§ **TASK DETAILS**: Work out how many lines of the entries have the word "data" in them. Respond with that number only.
### RECORDS FOR PROCESSING ###
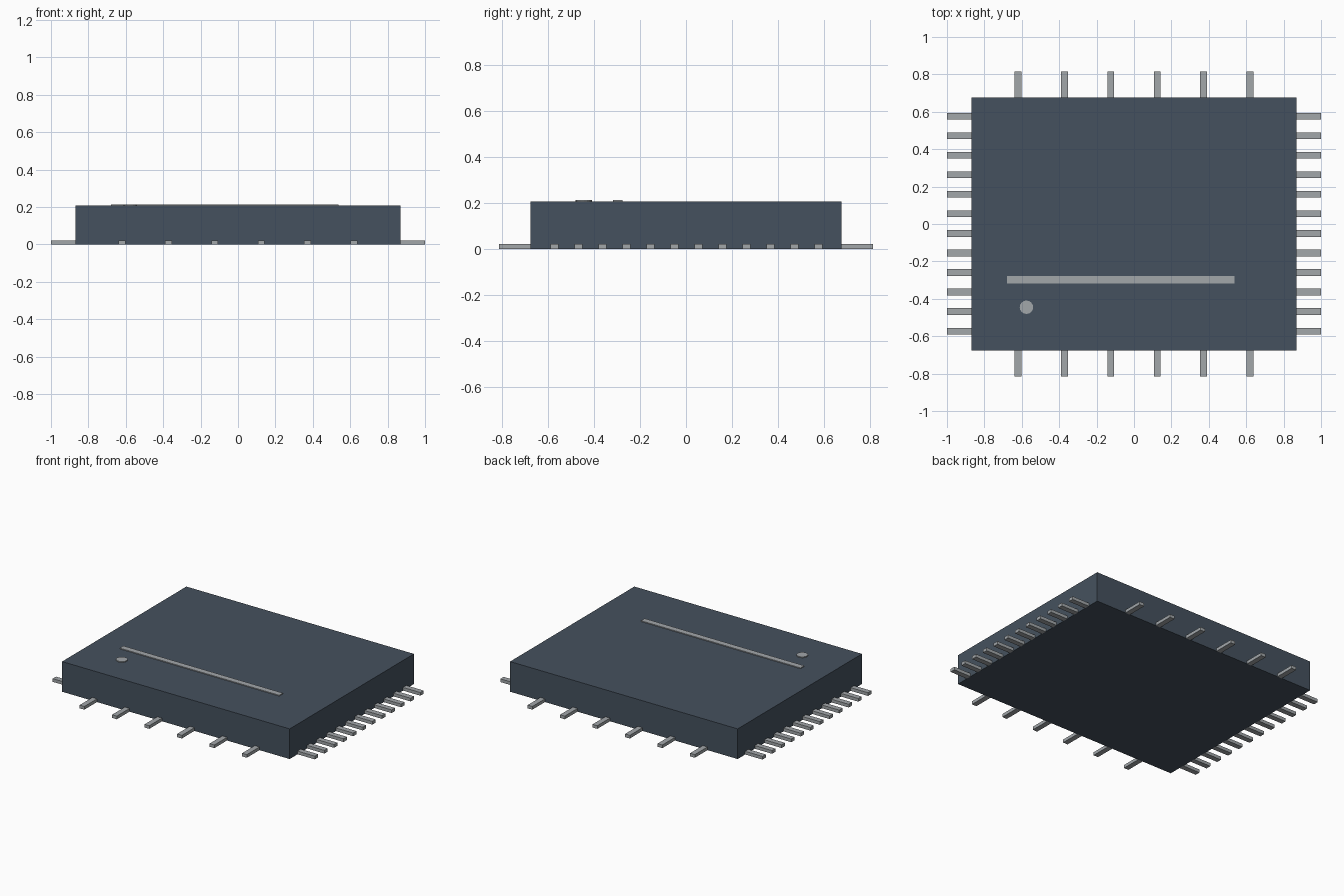
import bpy

if "Cube" in bpy.data.objects:
    bpy.data.objects.remove(bpy.data.objects["Cube"], do_unlink=True)


def material(name, rgb):
    mat = bpy.data.materials.new(name)
    mat.use_nodes = True
    colour = (*rgb, 1.0)
    mat.diffuse_color = colour
    mat.node_tree.nodes["Principled BSDF"].inputs["Base Color"].default_value = colour
    return mat


slate = material("slate_casing", (0.06, 0.083, 0.112))
grey = material("grey_metal", (0.36, 0.385, 0.40))


def box(name, low, high, mat):
    """Axis-aligned box between two corners."""
    centre = [(a + b) / 2 for a, b in zip(low, high)]
    bpy.ops.mesh.primitive_cube_add(size=1, location=centre)
    obj = bpy.context.object
    obj.name = name
    obj.scale = [b - a for a, b in zip(low, high)]
    bpy.ops.object.transform_apply(location=False, rotation=False, scale=True)
    obj.data.materials.append(mat)
    return obj


HALF_X, HALF_Y, TOP = 0.868, 0.677, 0.208
REACH_X, REACH_Y = 1.0, 0.815
PIN_HALF, PIN_TOP = 0.018, 0.022
MARK_TOP = TOP + 0.006

# Casing
box("casing", (-HALF_X, -HALF_Y, 0), (HALF_X, HALF_Y, TOP), slate)

# Six pins along the front and back
for i in range(6):
    x = (i - 2.5) * 0.248
    box("front_pin", (x - PIN_HALF, -REACH_Y, 0), (x + PIN_HALF, -HALF_Y, PIN_TOP), grey)
    box("back_pin", (x - PIN_HALF, HALF_Y, 0), (x + PIN_HALF, REACH_Y, PIN_TOP), grey)

# Twelve pins along each side
for i in range(12):
    y = (i - 5.5) * 0.1045 + 0.002
    box("right_pin", (-REACH_X, y - PIN_HALF, 0), (-HALF_X, y + PIN_HALF, PIN_TOP), grey)
    box("left_pin", (HALF_X, y - PIN_HALF, 0), (REACH_X, y + PIN_HALF, PIN_TOP), grey)

# Raised stripe and round marker on the top
box("top_stripe", (-0.68, -0.317, TOP), (0.537, -0.277, MARK_TOP), grey)
bpy.ops.mesh.primitive_cylinder_add(
    vertices=16, radius=0.036, depth=MARK_TOP - TOP,
    location=(-0.575, -0.445, (TOP + MARK_TOP) / 2))
marker = bpy.context.object
marker.name = "round_marker"
marker.data.materials.append(grey)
###
§ **SOLUTION TO THIS EXERCISE**: 5